What number of lines in the entries below include the string "return"? Respond with that number alone.

*** Opening of Material to process ***

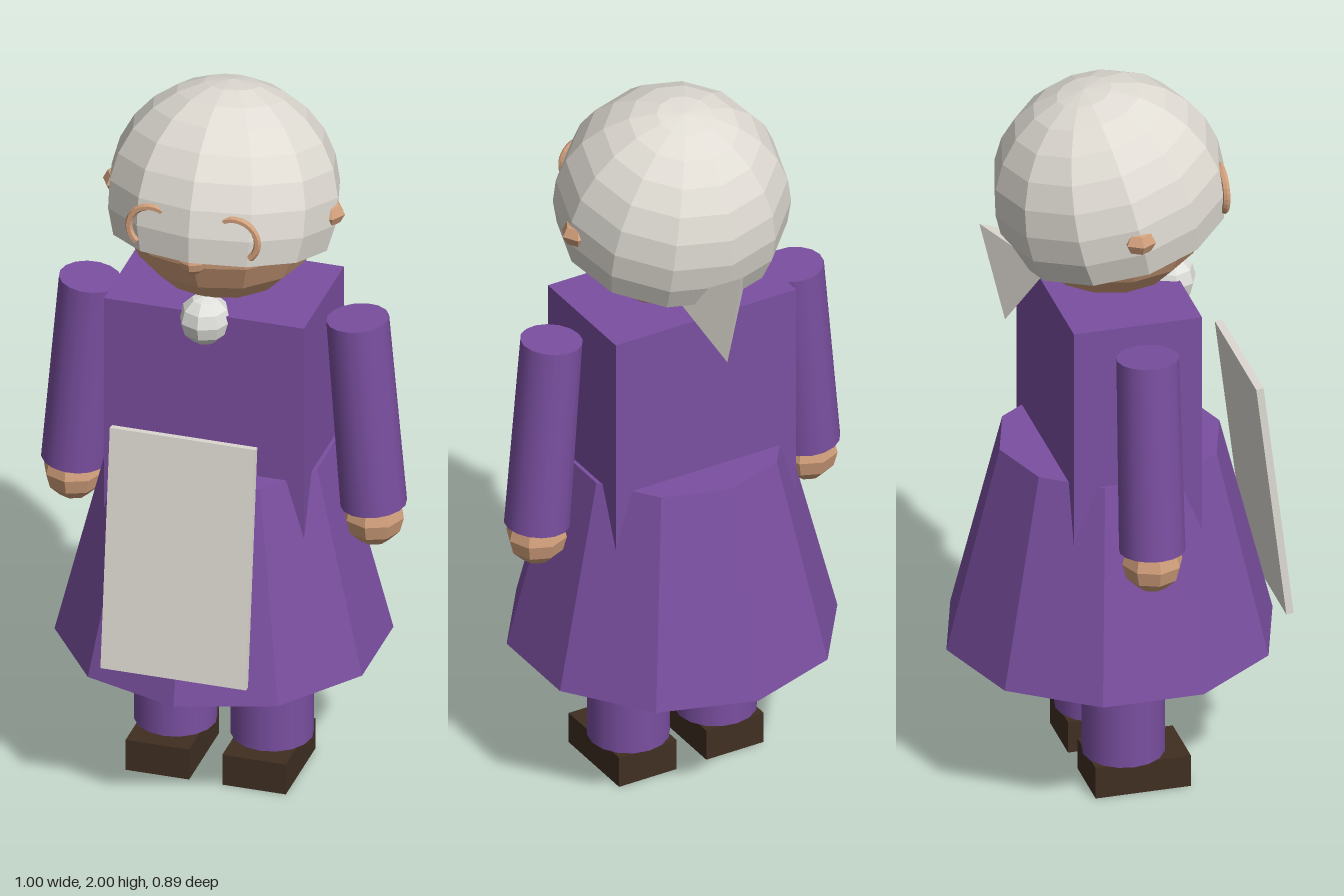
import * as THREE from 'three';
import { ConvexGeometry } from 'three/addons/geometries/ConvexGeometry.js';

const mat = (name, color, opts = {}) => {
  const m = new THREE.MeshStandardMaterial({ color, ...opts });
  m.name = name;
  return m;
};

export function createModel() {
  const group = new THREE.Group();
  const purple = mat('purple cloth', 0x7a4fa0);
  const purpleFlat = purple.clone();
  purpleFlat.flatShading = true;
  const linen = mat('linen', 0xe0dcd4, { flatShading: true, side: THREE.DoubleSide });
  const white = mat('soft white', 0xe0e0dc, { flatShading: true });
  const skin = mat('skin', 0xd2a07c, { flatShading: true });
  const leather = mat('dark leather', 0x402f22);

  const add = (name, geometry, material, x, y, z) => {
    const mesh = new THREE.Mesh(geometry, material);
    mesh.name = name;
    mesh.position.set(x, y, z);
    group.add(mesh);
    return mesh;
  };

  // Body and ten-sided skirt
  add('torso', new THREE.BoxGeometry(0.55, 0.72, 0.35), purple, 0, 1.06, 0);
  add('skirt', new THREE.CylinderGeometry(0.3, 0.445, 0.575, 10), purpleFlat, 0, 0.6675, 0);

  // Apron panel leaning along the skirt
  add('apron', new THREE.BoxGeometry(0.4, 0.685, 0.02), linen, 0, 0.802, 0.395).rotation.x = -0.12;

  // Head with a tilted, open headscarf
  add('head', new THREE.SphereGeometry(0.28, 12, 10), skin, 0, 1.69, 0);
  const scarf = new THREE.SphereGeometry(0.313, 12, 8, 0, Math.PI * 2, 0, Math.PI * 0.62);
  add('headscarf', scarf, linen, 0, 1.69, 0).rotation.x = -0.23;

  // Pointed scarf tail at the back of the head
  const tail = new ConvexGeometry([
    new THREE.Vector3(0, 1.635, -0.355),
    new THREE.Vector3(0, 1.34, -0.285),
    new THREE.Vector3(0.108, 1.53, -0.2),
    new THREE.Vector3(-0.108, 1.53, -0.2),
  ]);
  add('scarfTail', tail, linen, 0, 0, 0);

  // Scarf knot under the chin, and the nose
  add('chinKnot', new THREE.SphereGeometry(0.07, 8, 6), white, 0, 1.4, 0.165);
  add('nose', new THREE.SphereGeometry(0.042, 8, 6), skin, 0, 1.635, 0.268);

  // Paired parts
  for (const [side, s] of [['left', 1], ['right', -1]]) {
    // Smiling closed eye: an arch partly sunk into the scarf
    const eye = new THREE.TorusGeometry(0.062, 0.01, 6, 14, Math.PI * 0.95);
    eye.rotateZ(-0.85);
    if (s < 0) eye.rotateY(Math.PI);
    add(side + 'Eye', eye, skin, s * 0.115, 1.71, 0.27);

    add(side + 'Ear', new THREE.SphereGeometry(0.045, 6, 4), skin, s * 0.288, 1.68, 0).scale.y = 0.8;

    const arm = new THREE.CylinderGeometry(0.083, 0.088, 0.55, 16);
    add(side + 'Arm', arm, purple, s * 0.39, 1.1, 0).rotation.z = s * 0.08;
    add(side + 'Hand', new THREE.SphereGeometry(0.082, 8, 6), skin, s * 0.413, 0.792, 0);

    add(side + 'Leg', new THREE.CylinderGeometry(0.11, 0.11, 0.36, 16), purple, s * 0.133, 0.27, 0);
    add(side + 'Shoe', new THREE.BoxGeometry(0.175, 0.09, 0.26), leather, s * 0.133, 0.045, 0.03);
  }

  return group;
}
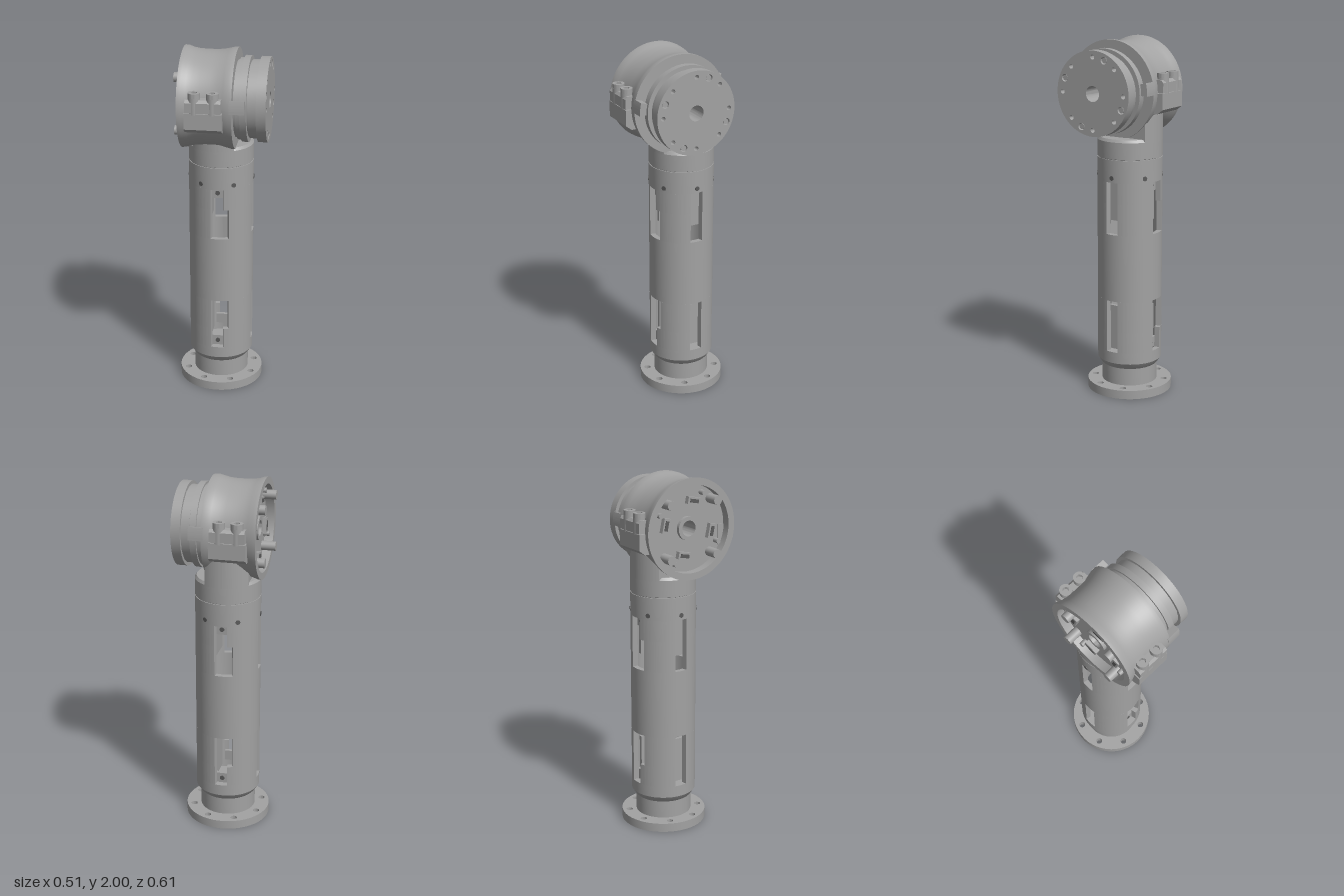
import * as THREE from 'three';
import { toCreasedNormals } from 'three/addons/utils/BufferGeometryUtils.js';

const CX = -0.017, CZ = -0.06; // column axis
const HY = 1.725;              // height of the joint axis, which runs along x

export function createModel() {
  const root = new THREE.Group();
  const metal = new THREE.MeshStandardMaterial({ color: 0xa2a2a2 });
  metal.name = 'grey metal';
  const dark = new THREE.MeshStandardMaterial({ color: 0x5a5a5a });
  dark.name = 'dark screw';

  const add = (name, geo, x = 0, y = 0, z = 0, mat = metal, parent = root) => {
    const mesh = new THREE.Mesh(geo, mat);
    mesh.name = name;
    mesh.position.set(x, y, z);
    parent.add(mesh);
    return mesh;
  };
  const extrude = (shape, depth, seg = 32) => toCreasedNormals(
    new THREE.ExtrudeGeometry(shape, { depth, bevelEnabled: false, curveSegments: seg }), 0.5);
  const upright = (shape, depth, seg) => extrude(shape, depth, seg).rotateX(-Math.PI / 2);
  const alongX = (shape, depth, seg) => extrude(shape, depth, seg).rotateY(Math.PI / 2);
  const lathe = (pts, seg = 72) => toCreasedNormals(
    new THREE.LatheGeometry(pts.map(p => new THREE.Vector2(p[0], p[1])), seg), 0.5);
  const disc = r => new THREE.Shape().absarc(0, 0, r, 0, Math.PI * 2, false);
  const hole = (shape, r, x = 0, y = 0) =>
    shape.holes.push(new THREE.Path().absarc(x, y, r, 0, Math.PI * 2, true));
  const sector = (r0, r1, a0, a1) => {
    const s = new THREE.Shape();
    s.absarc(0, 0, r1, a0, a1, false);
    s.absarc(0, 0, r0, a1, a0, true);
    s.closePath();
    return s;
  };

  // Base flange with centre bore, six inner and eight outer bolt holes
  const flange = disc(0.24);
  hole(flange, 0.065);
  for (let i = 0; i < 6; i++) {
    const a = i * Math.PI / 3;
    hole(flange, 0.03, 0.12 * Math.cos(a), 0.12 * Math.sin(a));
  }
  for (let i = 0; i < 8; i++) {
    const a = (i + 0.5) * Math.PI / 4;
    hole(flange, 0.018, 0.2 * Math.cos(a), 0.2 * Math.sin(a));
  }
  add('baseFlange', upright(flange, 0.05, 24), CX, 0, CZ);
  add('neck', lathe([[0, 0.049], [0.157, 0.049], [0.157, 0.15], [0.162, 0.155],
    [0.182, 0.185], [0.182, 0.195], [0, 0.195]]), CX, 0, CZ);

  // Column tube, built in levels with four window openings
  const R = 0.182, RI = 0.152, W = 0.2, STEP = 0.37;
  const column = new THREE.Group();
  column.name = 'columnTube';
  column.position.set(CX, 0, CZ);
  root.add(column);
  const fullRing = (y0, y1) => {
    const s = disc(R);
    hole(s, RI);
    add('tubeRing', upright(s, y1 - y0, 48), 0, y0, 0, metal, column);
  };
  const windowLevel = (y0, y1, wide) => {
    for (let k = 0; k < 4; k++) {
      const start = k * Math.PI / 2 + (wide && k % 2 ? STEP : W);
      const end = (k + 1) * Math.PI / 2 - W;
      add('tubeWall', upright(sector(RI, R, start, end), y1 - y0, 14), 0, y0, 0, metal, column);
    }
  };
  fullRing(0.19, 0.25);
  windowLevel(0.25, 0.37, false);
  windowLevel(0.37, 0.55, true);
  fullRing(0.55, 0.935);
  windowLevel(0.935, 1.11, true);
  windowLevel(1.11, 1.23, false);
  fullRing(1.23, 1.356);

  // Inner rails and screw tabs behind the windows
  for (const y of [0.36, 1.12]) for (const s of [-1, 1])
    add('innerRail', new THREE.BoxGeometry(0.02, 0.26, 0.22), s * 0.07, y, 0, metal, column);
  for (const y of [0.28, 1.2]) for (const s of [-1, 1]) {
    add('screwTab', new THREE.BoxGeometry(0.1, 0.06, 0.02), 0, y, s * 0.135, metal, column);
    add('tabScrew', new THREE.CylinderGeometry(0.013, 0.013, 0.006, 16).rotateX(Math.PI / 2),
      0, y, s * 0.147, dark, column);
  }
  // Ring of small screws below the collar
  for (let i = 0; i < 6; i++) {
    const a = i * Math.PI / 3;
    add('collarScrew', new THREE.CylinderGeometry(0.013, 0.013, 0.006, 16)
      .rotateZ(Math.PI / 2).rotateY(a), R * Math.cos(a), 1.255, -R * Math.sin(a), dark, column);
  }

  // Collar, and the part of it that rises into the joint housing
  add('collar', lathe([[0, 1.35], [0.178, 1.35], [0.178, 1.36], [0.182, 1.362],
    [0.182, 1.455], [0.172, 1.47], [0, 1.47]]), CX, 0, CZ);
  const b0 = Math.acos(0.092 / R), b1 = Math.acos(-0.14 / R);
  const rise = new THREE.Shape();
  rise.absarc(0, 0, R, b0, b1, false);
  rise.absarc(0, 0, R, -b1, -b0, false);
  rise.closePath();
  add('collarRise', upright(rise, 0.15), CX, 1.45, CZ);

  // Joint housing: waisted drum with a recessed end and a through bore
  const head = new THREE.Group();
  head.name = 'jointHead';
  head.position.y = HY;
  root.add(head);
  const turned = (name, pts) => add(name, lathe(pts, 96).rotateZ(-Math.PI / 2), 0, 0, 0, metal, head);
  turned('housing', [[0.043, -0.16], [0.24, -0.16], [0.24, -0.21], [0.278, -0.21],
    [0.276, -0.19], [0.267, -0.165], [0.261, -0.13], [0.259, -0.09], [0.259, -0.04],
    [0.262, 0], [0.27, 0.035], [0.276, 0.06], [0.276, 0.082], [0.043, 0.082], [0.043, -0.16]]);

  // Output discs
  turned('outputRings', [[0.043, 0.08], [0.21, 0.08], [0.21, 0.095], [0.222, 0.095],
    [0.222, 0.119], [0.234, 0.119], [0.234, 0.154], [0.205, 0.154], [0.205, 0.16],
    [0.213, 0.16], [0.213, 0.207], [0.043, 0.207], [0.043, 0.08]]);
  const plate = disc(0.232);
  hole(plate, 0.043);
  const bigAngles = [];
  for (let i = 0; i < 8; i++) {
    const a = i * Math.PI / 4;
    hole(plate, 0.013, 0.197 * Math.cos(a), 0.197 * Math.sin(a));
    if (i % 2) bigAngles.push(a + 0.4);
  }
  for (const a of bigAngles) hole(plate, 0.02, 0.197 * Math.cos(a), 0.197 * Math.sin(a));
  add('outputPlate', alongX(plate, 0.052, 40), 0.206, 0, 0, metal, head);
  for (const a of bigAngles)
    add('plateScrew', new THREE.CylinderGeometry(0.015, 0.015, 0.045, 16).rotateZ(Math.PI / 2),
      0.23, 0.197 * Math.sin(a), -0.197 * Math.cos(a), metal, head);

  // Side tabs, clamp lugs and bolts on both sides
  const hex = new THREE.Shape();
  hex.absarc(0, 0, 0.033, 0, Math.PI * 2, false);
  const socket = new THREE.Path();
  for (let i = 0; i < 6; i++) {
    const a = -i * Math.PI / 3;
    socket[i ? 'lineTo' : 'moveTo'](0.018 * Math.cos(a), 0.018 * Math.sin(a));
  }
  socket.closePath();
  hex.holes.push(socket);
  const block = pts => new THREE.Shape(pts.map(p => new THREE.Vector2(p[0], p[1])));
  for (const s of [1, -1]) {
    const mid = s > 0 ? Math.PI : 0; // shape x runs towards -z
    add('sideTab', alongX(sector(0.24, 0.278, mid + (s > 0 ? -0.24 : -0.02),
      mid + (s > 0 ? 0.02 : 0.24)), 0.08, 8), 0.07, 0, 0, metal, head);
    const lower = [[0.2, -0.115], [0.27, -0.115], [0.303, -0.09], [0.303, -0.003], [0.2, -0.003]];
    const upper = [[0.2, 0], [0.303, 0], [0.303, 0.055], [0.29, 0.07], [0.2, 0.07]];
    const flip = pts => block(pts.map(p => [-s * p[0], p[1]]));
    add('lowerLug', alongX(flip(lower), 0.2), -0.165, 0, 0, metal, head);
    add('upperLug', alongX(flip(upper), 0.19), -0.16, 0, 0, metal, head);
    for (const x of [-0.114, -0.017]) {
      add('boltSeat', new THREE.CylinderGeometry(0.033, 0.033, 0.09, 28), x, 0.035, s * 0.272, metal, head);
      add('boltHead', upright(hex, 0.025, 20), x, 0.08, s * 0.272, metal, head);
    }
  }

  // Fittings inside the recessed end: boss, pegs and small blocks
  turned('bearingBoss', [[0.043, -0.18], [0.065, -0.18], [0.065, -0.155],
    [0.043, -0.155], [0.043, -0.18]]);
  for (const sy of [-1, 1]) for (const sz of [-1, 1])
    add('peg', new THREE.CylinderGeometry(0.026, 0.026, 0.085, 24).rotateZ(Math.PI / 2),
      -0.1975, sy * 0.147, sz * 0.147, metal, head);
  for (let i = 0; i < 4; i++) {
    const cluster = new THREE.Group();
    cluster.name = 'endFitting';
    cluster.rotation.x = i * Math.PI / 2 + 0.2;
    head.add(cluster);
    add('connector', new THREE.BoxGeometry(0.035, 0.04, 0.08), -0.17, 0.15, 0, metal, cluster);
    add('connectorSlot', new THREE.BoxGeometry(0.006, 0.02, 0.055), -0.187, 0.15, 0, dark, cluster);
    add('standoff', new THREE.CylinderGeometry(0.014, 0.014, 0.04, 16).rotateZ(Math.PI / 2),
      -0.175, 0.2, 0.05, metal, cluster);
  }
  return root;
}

*** Close of Material to process ***

→ Answer section:
6